Megan Red Shirt-Shaw (Oglala Lakota) is Director of Native Student Services at the University of South Dakota and a doctoral student in organizational leadership at the University of Minnesota and a co-principal investigator for Landback Universities.
Roopika Risam is Associate Professor of Film and Media Studies and of Comparative Literature and member of the Digital Humanities and Social Engagement cluster at Dartmouth College and is a co-principal investigator for Landback Universities.
Elizabeth Rule (enrolled citizen of the Chickasaw Nation) is Assistant Professor of Critical Race, Gender, and Culture Studies at American University in Washington, DC and is a co-principal investigator for Landback Universities.
Where and When?
We will be holding two convenings, each with a different set of participants.
April 17-18, 2023: Native Nations Center at the University of Oklahoma, Norman, Oklahoma
Early Fall 2023: Arizona State University, Tempe, Arizona
What will we be doing?
The two-day long convenings will address the concept of Landback in the university and facilitate conversation and generative idea-development. Each event will be guided by a core set of readings on Indigenous higher education that will serve as a scholarly backbone for our conversations and encourage recognition of existing expertise from scholars, administrators, Native community members, students, and staff.
Convening attendees will have the option to contribute to a series of digital materials developed in partnership with the Native Nations series at the University of Oklahoma, edited by Amanda Cobb-Greetham.
Prior to Convening
In advance of the convening, we request that participants read selected texts and prepare their initial presentation on their Landback-related work.

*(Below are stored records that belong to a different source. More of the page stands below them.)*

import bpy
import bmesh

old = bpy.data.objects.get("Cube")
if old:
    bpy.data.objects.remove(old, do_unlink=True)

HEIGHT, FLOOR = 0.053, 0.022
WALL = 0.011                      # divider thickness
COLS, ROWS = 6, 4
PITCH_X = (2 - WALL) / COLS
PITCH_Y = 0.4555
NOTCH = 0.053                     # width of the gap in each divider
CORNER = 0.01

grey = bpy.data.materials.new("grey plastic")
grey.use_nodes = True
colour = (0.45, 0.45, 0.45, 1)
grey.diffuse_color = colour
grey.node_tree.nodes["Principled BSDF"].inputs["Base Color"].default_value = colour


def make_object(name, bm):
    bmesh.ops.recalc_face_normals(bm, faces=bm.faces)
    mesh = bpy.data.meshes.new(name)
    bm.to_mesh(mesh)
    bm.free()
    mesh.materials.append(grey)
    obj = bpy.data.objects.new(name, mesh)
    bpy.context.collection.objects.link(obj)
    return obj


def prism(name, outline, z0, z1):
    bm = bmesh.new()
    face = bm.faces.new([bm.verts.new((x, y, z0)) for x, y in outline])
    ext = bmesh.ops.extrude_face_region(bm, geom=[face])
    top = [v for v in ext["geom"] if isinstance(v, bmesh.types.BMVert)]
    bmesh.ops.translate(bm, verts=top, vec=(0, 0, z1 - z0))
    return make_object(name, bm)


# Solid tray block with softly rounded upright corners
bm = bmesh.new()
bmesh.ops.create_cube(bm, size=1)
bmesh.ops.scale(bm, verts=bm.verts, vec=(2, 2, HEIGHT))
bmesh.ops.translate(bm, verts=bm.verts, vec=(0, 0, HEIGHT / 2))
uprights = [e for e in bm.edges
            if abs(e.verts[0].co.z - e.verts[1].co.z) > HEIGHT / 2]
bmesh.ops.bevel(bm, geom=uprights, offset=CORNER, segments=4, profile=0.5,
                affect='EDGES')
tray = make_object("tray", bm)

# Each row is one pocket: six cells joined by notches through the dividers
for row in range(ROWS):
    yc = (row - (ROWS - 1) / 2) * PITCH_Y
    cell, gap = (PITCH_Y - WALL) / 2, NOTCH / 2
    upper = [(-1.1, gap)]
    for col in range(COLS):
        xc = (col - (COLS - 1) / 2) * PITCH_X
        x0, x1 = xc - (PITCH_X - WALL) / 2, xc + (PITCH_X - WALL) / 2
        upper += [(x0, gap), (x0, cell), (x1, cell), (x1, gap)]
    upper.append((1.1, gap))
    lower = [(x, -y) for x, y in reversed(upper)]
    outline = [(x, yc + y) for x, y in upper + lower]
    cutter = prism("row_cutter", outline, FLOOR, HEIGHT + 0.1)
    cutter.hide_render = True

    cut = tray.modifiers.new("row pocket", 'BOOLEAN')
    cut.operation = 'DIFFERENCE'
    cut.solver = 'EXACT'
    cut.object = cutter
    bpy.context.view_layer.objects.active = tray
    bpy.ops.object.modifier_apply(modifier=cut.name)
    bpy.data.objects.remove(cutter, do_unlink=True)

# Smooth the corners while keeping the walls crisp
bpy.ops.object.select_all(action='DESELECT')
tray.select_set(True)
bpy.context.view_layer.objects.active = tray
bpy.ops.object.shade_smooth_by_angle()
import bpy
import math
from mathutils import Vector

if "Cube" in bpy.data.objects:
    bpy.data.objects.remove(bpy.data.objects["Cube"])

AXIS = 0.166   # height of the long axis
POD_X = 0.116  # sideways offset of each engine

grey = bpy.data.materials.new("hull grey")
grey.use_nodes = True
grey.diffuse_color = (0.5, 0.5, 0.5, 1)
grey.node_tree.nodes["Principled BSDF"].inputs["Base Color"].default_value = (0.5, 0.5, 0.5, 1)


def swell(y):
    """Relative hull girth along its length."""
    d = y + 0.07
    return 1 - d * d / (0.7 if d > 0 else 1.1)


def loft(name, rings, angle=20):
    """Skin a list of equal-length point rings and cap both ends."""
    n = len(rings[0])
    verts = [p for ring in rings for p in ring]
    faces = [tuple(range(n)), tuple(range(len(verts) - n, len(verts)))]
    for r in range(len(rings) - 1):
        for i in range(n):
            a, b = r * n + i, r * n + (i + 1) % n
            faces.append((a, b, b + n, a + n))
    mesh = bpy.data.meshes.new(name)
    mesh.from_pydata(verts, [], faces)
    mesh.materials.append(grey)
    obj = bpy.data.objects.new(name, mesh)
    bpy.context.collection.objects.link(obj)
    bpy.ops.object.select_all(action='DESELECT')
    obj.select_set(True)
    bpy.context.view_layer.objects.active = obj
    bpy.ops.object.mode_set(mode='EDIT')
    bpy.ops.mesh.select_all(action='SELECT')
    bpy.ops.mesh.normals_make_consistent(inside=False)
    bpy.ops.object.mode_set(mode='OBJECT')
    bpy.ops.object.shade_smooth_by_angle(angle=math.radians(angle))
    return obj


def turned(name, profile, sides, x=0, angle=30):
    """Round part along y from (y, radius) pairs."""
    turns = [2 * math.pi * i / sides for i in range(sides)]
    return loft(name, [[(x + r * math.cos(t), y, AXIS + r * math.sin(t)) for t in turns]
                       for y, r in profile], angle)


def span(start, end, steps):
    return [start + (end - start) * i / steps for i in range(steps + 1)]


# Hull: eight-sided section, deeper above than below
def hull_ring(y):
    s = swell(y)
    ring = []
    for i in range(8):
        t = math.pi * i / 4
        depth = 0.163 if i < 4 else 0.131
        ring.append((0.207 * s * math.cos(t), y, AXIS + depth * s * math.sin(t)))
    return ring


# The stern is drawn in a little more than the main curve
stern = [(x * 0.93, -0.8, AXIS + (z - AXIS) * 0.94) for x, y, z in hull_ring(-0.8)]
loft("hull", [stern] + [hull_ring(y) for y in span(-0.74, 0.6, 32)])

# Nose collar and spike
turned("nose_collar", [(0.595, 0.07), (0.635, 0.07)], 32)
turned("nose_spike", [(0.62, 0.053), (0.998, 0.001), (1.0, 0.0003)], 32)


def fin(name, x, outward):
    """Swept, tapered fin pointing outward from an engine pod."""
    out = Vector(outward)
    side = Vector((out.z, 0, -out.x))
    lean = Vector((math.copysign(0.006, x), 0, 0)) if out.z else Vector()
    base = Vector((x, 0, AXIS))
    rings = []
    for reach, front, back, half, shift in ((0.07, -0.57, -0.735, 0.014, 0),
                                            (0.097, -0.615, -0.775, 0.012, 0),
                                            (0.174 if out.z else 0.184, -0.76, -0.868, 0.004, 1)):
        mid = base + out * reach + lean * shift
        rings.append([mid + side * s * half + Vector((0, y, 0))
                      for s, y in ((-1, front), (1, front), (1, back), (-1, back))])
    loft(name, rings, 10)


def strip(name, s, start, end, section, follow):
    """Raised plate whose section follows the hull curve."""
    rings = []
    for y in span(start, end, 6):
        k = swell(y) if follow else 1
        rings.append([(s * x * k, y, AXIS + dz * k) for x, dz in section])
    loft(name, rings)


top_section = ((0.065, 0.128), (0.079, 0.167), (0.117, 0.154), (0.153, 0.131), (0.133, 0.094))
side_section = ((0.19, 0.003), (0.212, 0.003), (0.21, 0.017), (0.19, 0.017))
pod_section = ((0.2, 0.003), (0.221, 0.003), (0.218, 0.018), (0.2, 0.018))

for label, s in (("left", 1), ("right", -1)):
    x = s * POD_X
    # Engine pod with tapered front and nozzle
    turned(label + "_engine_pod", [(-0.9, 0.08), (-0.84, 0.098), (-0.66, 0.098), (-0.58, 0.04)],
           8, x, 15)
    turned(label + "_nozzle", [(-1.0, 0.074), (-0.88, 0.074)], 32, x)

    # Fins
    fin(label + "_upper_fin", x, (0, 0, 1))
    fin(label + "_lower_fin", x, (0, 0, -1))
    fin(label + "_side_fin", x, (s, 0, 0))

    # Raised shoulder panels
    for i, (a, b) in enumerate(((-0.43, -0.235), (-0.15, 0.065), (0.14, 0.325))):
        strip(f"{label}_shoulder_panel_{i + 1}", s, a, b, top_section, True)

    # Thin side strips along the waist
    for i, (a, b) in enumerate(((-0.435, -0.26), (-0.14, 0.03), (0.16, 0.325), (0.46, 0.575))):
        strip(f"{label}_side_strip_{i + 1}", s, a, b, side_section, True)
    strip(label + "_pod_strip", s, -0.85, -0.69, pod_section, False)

Convening Day One
The morning and afternoon of day one will focus on brief presentations by attendees that highlight their local Landback-related efforts. These initial presentations of no more than 10 minutes each will allow attendees to learn of existing efforts and identify commonalities and differences that will then inform the rest of the first working day. The afternoon will synthesize the issues raised by the individual presentations which will then allow us to organize thematic discussions for Day Two.
Convening Day Two
The second day will be organized around thematic issues identified the day before. Led by our convening facilitators, small group discussions based on the themes will open our second morning. The bulk of the day will focus on shared writing to articulate a vision for Landback at colleges and universities.
After the Convening
After the in-person meeting, attendees will be required to asynchronously continue writing, building on the initial in-person work (~2,500 words of prose, though creative and alternative forms of submission are welcome).
Who should apply?
- Scholars working on Landback-related issues
- Administrators developing policies or leading campus efforts related to Landback
- Staff members working with Indigenous Students and Tribal Communities on Landback
- Students who contribute to Landback-related efforts at their institutions
Please note that multiple applications from the same institution or Landback initiative are welcome.
What support can attendees expect?
- Roundtrip economy airfare
- Three nights of hotel accommodations
- Ground transportation
- $750 stipend
For more information, please visit: https://landbackuniversities.org/
Questions? contact us via email at: firstname.lastname@example.org
Jennifer Guiliano, IUPUII